The African Development Bank (AfDB) and twenty African countries have raised $830 million to finance infrastructure development on the continent under the newly created Africa50 initiative.
This was announced in a statement released shortly after a constitutive general assembly for Africa50, yesterday, in the Moroccan city of Casablanca.
Africa50 is a new platform being promoted by AfDB to mobilise a pool of funds to bankroll infrastructure investment on the continent that has a daunting annual deficit of over $40 billion of the more than $90 billion needed every year.
Dr Donald Kaberuka, the outgoing pesident of AfDB and the current chair of the Board of Directors of Africa50, said the initiative will rejuvenate infrastructure financing and development in Africa.
“The large presence of African States and their financial commitments is a testimony to a shared vision to find new ways to accelerate the provision of infrastructure,” said Kaberuka.
East African countries are not among the 20 founding members of the initiative that include Benin, Cameroon, Congo, Djibouti, Egypt, Gabon, Ghana, Ivory Coast, Madagascar, Malawi, Mali, Mauritania, Morocco, Nigeria, Niger, Senegal, Sierra Leone, Sudan, Gambia and Togo.

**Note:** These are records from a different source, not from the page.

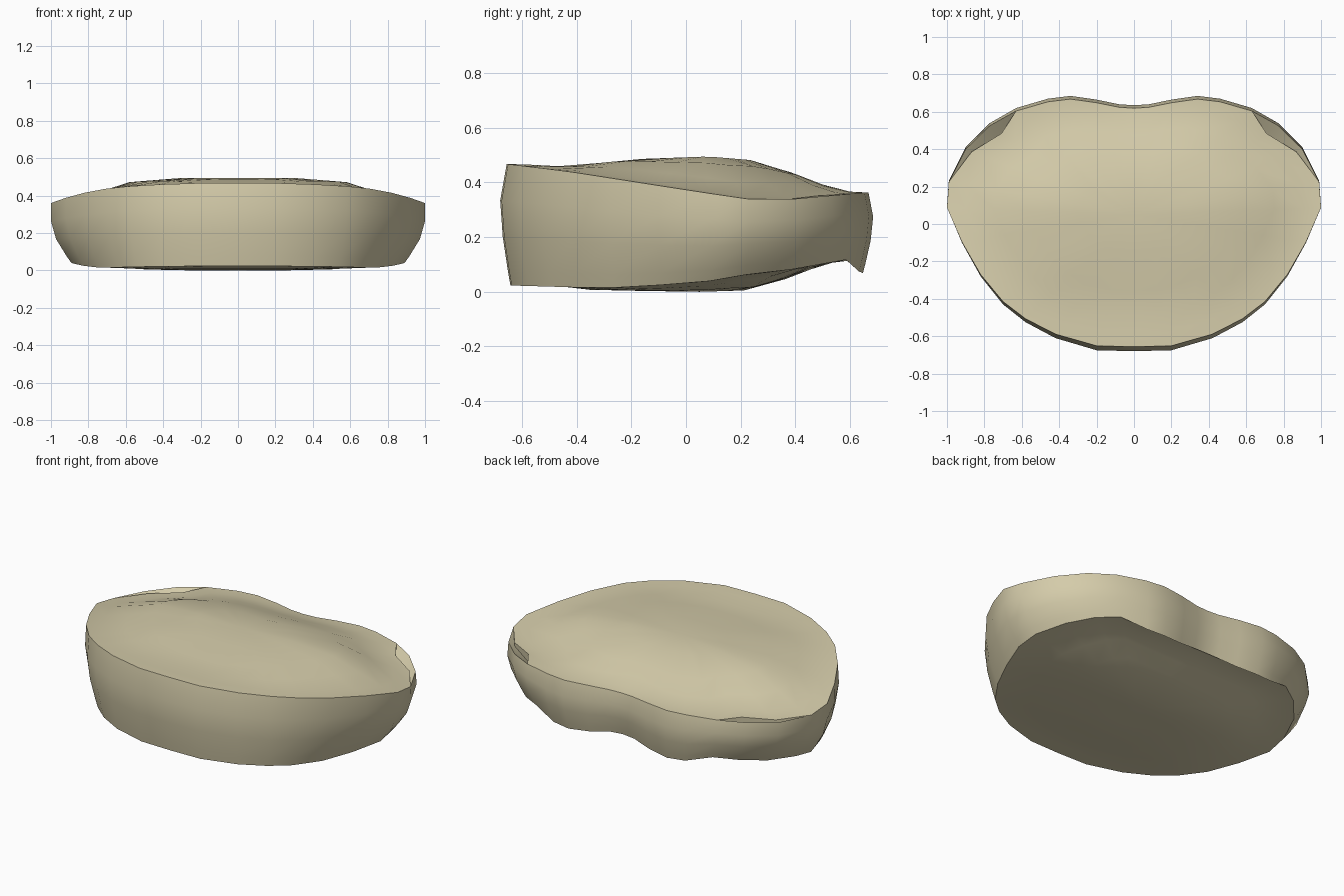
import bpy
import bmesh
import math

cube = bpy.data.objects.get("Cube")
if cube:
    bpy.data.objects.remove(cube)

# Half of the widest outline, front centre to back centre
HALF = [(0, -.68), (.2, -.675), (.42, -.61), (.58, -.525), (.7, -.43), (.82, -.28),
        (.92, -.1), (1, .09), (.99, .23), (.9, .41), (.77, .54), (.63, .62),
        (.46, .67), (.34, .685), (.2, .665), (.08, .64), (0, .635)]
OUTLINE = HALF + [(-x, y) for x, y in HALF[-2:0:-1]]

# Heights from front to back
RIM_TOP = [(-.66, .47), (-.45, .445), (-.3, .422), (0, .375), (.22, .342), (.4, .342), (.65, .365)]
RIM_LOW = [(-.64, .025), (-.3, .015), (.05, .035), (.28, .075), (.4, .085), (.585, .12), (.64, .07)]
DOME_TOP = [(-.66, .47), (-.45, .455), (-.25, .485), (.08, .497), (.25, .483), (.45, .425), (.62, .37)]
DOME_LOW = [(-.64, .025), (-.45, .022), (-.35, .008), (.05, .002), (.25, .008), (.54, .1), (.62, .12)]
CENTRE_Y = .05


def height(curve, y):
    """Linear interpolation along a height curve."""
    if y <= curve[0][0]:
        return curve[0][1]
    for (a, za), (b, zb) in zip(curve, curve[1:]):
        if y <= b:
            return za + (zb - za) * (y - a) / (b - a)
    return curve[-1][1]


def top_point(x, y):
    y *= .965 if y < 0 else .975
    return x, y, height(RIM_TOP, y)


def low_point(x, y):
    x *= 1 - .11 * abs(x)
    y *= .945
    return x, y, height(RIM_LOW, y)


def wall_ring(t, f):
    """Side wall ring at height fraction t, bulging from the lower rim by f."""
    ring = []
    for x, y in OUTLINE:
        hi, lo = top_point(x, y), low_point(x, y)
        ring.append((lo[0] + (x - lo[0]) * f, lo[1] + (y - lo[1]) * f, lo[2] + (hi[2] - lo[2]) * t))
    return ring


def cap_ring(edge, dome, s, f):
    """Ring inside a rim, scaled by s and raised by f, with gentler slopes at the sides."""
    ring = []
    for x, y, z in edge:
        px, py = x * s, CENTRE_Y + (y - CENTRE_Y) * s
        ring.append((px, py, z + (height(dome, py) - z) * f ** (1 + 2 * abs(x))))
    return ring


# Rims, with a recess at the back corners and a small lip under the back edge
top_rim = [top_point(x, y) for x, y in OUTLINE]
low_rim = [low_point(x, y) for x, y in OUTLINE]
top_edge, recess = [], []
for x, y, z in top_rim:
    inset = 0
    if abs(x) > .65 and y > .3:
        inset = .035 if y < .45 else .08
    p = (x * (1 - inset), y * (1 - inset))
    top_edge.append((*p, z))
    recess.append((*p, z - inset * .6))
low_edge = [(x, min(y, .59), .115 if y > .59 else z) for x, y, z in low_rim]

STEPS = [(.9, .4), (.75, .75), (.58, .94), (.3, 1)]
rings = [cap_ring(low_edge, DOME_LOW, s, f) for s, f in reversed(STEPS)]
rings += [low_edge, low_rim]
rings += [wall_ring(t, f) for t, f in [(.12, .25), (.4, .75), (.7, 1)]]
rings += [top_rim, recess, top_edge]
rings += [cap_ring(top_edge, DOME_TOP, s, f) for s, f in STEPS]

# Skin the rings and close both ends
bm = bmesh.new()
loops = [[bm.verts.new(p) for p in ring] for ring in rings]
count = len(OUTLINE)
for a, b in zip(loops, loops[1:]):
    for i in range(count):
        j = (i + 1) % count
        bm.faces.new((a[i], a[j], b[j], b[i]))
for loop, dome in ((loops[0], DOME_LOW), (loops[-1], DOME_TOP)):
    tip = bm.verts.new((0, CENTRE_Y, height(dome, CENTRE_Y)))
    for i in range(count):
        bm.faces.new((loop[i], loop[(i + 1) % count], tip))
bmesh.ops.remove_doubles(bm, verts=bm.verts, dist=.0005)
bmesh.ops.recalc_face_normals(bm, faces=bm.faces)
base = min(v.co.z for v in bm.verts)
bmesh.ops.translate(bm, verts=bm.verts, vec=(0, 0, -base))
mesh = bpy.data.meshes.new("disc_body")
bm.to_mesh(mesh)
bm.free()

disc = bpy.data.objects.new("disc_body", mesh)
bpy.context.collection.objects.link(disc)

# Single cream colour
cream = bpy.data.materials.new("cream")
cream.use_nodes = True
colour = (.66, .60, .40, 1)
cream.diffuse_color = colour
cream.node_tree.nodes["Principled BSDF"].inputs["Base Color"].default_value = colour
mesh.materials.append(cream)

# Smooth shading with sharp rims
bpy.ops.object.select_all(action="DESELECT")
disc.select_set(True)
bpy.context.view_layer.objects.active = disc
bpy.ops.object.shade_smooth_by_angle(angle=math.radians(35))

However, Rwanda still has an opportunity to invest in the Africa50 initiative when the second closing for investors is held before the end of the year.
The first opportunity to invest in the initiative was given to only African countries but subsequent investment drives will accept capital from other non-sovereign investors both in Africa and outside.
Africa50’s main objective is to mobilise long-term savings within and outside Africa for the financing of commercially viable infrastructure projects across Africa.
The AfDB targets to mobilise at least $3 billion in capitalisation from investors in the medium term and Kaberuka said the strong expression of commitment by the African countries is a necessary to attract more institutional investors.
Among institutional investors targeted include sovereign wealth funds, pension funds, insurance companies and other sources of long-term finance around the world.
During the constitutive general meeting, on Wednesday, Africa50’s founding members signed articles of incorporation enshrining the highest standards of corporate governance.
An agreement was also signed with the Kingdom of Morocco paving way for the establishment of the Africa50 headquarters in that country.
Mohamed Boussaid, the minister for finance for Morocco, said Africa50 is an idea whose time has come and that the Constitutive General Assembly is an important first step towards making it a reality.
Other decisions taken at the meeting included the appointments of the members of the board of directors of the project finance and development vehicles as well as the appointment of KPMG as external auditors of the initiative.
Alassane Ba, the former managing director of Shelter Afrique, is the acting chief executive of Africa50, and his main assignment is to put measures in place to immediately operationalise Africa50.
Africa50 expects to start developing and financing projects before the end of 2015 and countries such as Rwanda that have huge commercially viable infrastructure projects will have an extra alternative to raise funds.